Andrew's bi-monthly news for the gardens at Northcote
MAY / JUNE 2006
Although we have passed from winter into spring on the 21st of March, the spring equinox [equal night], the point where day and night length are equal, the time between the spring equinox on March 21st and the autumn equinox on September 23rd day length is longer than night, being at its longest on Midsummer’s day, it doesn’t look or feel spring like. Having looked back at my diaries for the past few years we seem to be a month behind! Added to this the winter has been harder than previous ones, it seems we get a hard winter every 21 years, 1942, 1963, 1984, 2005, causing the loss of many of our winter salad crops.
The spring flowering bulbs I planted in autumn though are starting to give a good show, including several types of snowdrop species, crocus and iris, mixed dwarf daffodils and narcissi, blue and pink muscari [grape hyacinth], species tulips and winter aconites, to be followed soon by fritillarias and others. If you are a lover of spring flowering bulbs my advice is to plant them in a grassy area which can be left unmown into Midsummer, this way they will not get disturbed or dug up in your flower borders and will self seed and multiply. If you choose you varieties carefully you will have colour from January until Midsummer and as many species varieties are small you will appreciate them better in a grassy area. Just remember to order them in late summer, scatter them on your lawn and plant them where they fall giving a natural appearance.
The lateness of the season has been due to the winds being predominantly easterly, wind in the east is no good to man nor beast, when the wind is the east nothing grows or prospers, westerly winds cross the Atlantic Ocean and are warm and moist, easterly winds cross continental Europe and Asia and are colder and drier.
It is all very well to read a gardening book or seed catalogue as to when to sow seed, but if soil conditions are not favourable you will be wasting your efforts. Once milder weather does arrive though most later seeds catch up with earlier sowings. Often at the end of winter your lawn will be looking poor and weary, now is the time to get it tidied up in readiness for summer. You will probably find it covered in worm casts, these are good fertiliser and should be brushed into your lawn on a dry day, then you can apply weed and feed and mosskiller. Nowadays this can often be applied in one go, just make sure you spread it evenly, you will see it later if you don’t, and try to apply it when rain is expected with a few days.

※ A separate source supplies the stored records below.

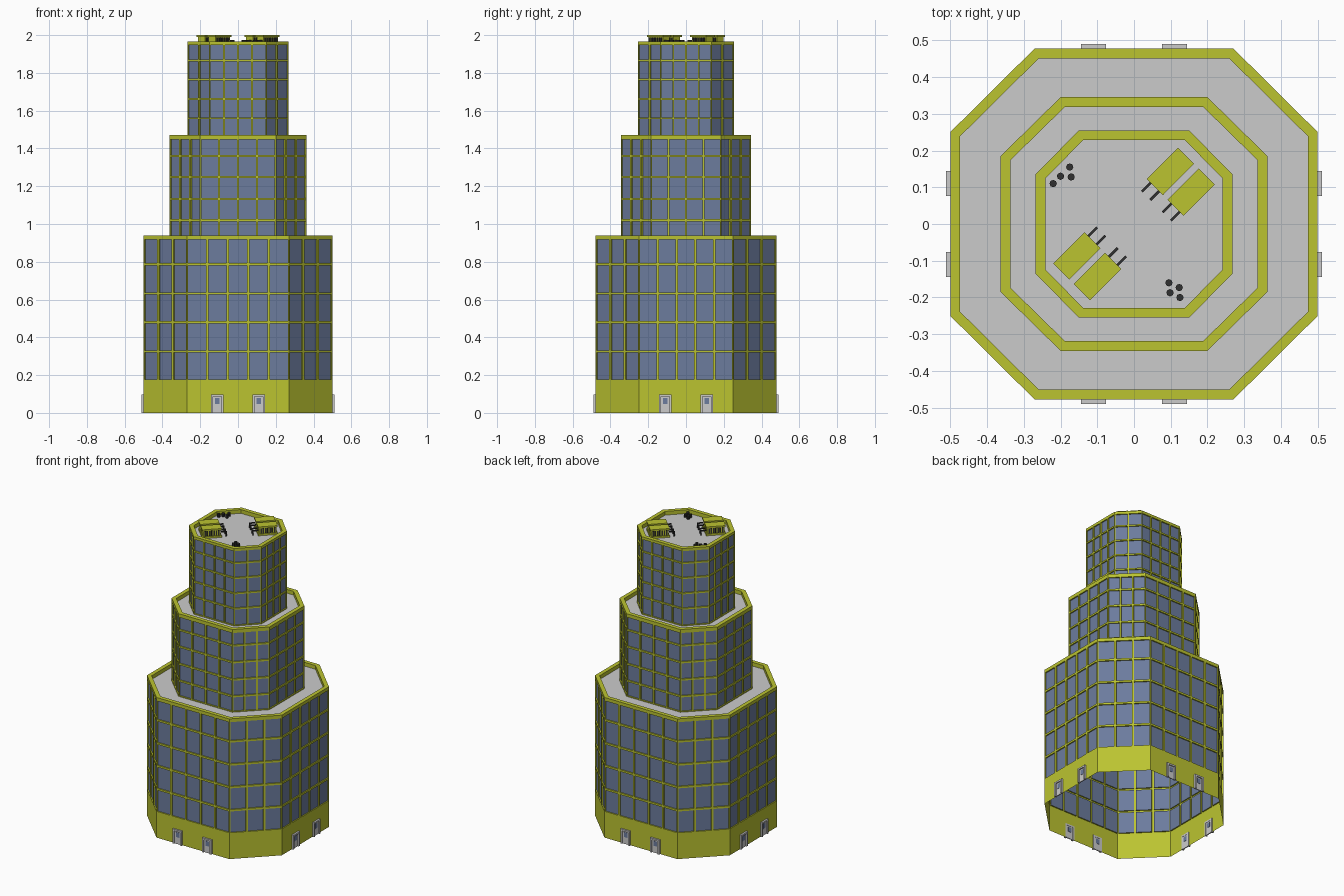
import bpy, bmesh, math
from mathutils import Matrix, Vector

if "Cube" in bpy.data.objects:
    bpy.data.objects.remove(bpy.data.objects["Cube"])


def material(name, rgb):
    m = bpy.data.materials.new(name)
    m.diffuse_color = (*rgb, 1)
    m.use_nodes = True
    m.node_tree.nodes["Principled BSDF"].inputs["Base Color"].default_value = m.diffuse_color
    return m


YELLOW = material("yellow_frame", (0.50, 0.55, 0.03))
GLASS = material("blue_glass", (0.15, 0.20, 0.34))
DARK = material("dark_metal", (0.03, 0.03, 0.03))
DECK_Z = 1.94


def finish(bm, name, *mats):
    me = bpy.data.meshes.new(name)
    bm.to_mesh(me)
    bm.free()
    for m in mats:
        me.materials.append(m)
    ob = bpy.data.objects.new(name, me)
    bpy.context.collection.objects.link(ob)
    return ob


def octagon(a, b, fa, fb, d=0):
    """Counter-clockwise chamfered rectangle, inset by d."""
    k = 0.414 * d
    q = [(a - d, fb - k), (fa - k, b - d)]
    return ([(x, y) for x, y in q] + [(-x, y) for x, y in q[::-1]]
            + [(-x, -y) for x, y in q] + [(x, -y) for x, y in q[::-1]])


def add_box(bm, size, centre, rot=Matrix()):
    bmesh.ops.create_cube(bm, size=1, matrix=rot @ Matrix.Translation(centre)
                          @ Matrix.Diagonal((*size, 1)))


def tier(name, shape, levels, win_rows, cols, frame, deck_z):
    """Octagonal curtain wall with recessed panes, parapet and roof deck."""
    outer = octagon(*shape)
    inner = octagon(*shape, 0.027)
    bm = bmesh.new()
    # ring runs 0: side-diagonal, then flat, alternating
    ring = []
    for i in range(8):
        p, q = Vector(outer[i]), Vector(outer[(i + 1) % 8])
        n = cols[i % 2]
        ring += [p.lerp(q, j / n) for j in range(n)]
    rows = [[bm.verts.new((p.x, p.y, z)) for p in ring] for z in levels]
    panes = []
    for r in range(len(levels) - 1):
        for i in range(len(ring)):
            j = (i + 1) % len(ring)
            f = bm.faces.new((rows[r][i], rows[r][j], rows[r + 1][j], rows[r + 1][i]))
            if r in win_rows:
                panes.append(f)
    bm.normal_update()
    bmesh.ops.inset_individual(bm, faces=panes, thickness=frame, depth=0)
    bmesh.ops.inset_individual(bm, faces=panes, thickness=0.0, depth=-0.008)
    for f in panes:
        f.material_index = 1
    # parapet cap and inner face
    top = levels[-1]
    loops = [[bm.verts.new((x, y, z)) for x, y in pts]
             for pts, z in ((outer, top), (inner, top), (inner, deck_z))]
    for lo, hi in zip(loops, loops[1:]):
        for i in range(8):
            j = (i + 1) % 8
            bm.faces.new((lo[i], lo[j], hi[j], hi[i]))
    bmesh.ops.remove_doubles(bm, verts=bm.verts, dist=1e-5)
    finish(bm, name + "_walls", YELLOW, GLASS)
    # roof deck
    bm = bmesh.new()
    bm.faces.new([bm.verts.new((x, y, deck_z)) for x, y in inner])
    finish(bm, name + "_roof_deck")


tier("lower_tier", (0.5, 0.478, 0.27, 0.25),
     [0, 0.17, 0.325, 0.48, 0.632, 0.787, 0.924, 0.94], range(1, 6), (3, 5), 0.009, 0.915)
tier("middle_tier", (0.363, 0.345, 0.2, 0.185),
     [0.915, 1.02, 1.132, 1.248, 1.36, 1.452, 1.47], range(0, 5), (3, 4), 0.008, 1.445)
tier("upper_tier", (0.268, 0.255, 0.15, 0.135),
     [1.445, 1.56, 1.662, 1.765, 1.865, 1.952, 1.965], range(0, 5), (2, 4), 0.007, DECK_Z)

# doors: two per main side, frame with leaf and small pane
frames, panes = bmesh.new(), bmesh.new()
for k in range(4):
    dist = 0.478 if k % 2 == 0 else 0.5
    turn = Matrix.Rotation(k * math.pi / 2, 4, 'Z')
    for x in (-0.11, 0.11):
        for s in (-1, 1):
            add_box(frames, (0.011, 0.016, 0.097), (x + s * 0.0285, -dist - 0.004, 0.0485), turn)
        add_box(frames, (0.046, 0.016, 0.011), (x, -dist - 0.004, 0.0915), turn)
        add_box(frames, (0.046, 0.006, 0.086), (x, -dist - 0.001, 0.043), turn)
        add_box(panes, (0.026, 0.009, 0.032), (x, -dist - 0.001, 0.062), turn)
finish(frames, "doors")
finish(panes, "door_panes", GLASS)

# rooftop air units: two diagonal pairs with louvres and pipes
units, dark = bmesh.new(), bmesh.new()
for a in (45, 225):
    turn = Matrix.Rotation(math.radians(a), 4, 'Z')
    for v in (0.031, -0.0485):
        u, z = 0.171, DECK_Z
        add_box(units, (0.108, 0.05, 0.05), (u, v, z + 0.025), turn)
        add_box(units, (0.12, 0.062, 0.01), (u, v, z + 0.055), turn)
        add_box(units, (0.12, 0.062, 0.012), (u, v, z + 0.006), turn)
        for i in range(7):
            add_box(dark, (0.008, 0.058, 0.034), (u - 0.042 + i * 0.014, v, z + 0.031), turn)
        for s in (-0.016, 0.016):
            add_box(dark, (0.036, 0.007, 0.007), (u - 0.075, v + s, z + 0.03), turn)
            add_box(dark, (0.007, 0.007, 0.03), (u - 0.09, v + s, z + 0.015), turn)
finish(units, "air_units", YELLOW)

# small octagonal vents
for x, y in ((-0.175, 0.155), (-0.2, 0.13), (-0.171, 0.128), (-0.22, 0.11),
             (0.095, -0.16), (0.123, -0.173), (0.098, -0.187), (0.125, -0.2)):
    bmesh.ops.create_cone(dark, cap_ends=True, segments=8, radius1=0.01, radius2=0.01,
                          depth=0.022, matrix=Matrix.Translation((x, y, DECK_Z + 0.011)))
finish(dark, "vents_and_louvres", DARK)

If you want a lush green lawn in the summer it needs to be sustained by plenty of nitrogen which promotes green growth but is very water soluble so washes out of the soil quickly. Large doses of nitrogen in the garden though have the disadvantage of locking other nutrients, notably potash into the soil making them unavailable to plants. Potash is needed by plants to promote flowering and fruiting, therefore if you are looking for flowers and fruit be sparing with nitrogen which only promotes green growth, fine if you want leeks, cabbages, salad crops or green grass.
One of the questions I get asked most often is about pruning, basically if in doubt about when to prune leave until you see new growth in spring and cut back to that point. Old dead tatty plants may not look nice but do help protect plants from harsh weather. If you want to reduce the size of you plant cut back hard, if you want to allow it to get bigger prune lightly. Certain plants notably penstemons and lavender hate being pruned before they come into new growth. Some plants flower and fruit on new growth, others on previous years growth, if you cut off all last years growth you may be cutting away all your flowering material, leaving you 2 years without flowers. Basically if you can find out which your plants flowers and fruits from, you can tell how hard to cut back, if its on new growth like roses you don’t need to worry what your cutting away, but if its last years growth like redcurrants be careful. Another basic rule is to prune straight after flowering and fruiting giving you the longest time for new wood to grow and ripen. If you’re still in doubt take out some old and some new wood. This does not cover all plants but as a basic guide you will not go to far wrong. Hopefully this will be helpful to you.
If you are visiting Northcote please ask me any questions you may have and I will be pleased to answer them for you.
Head Gardener Northcote Manor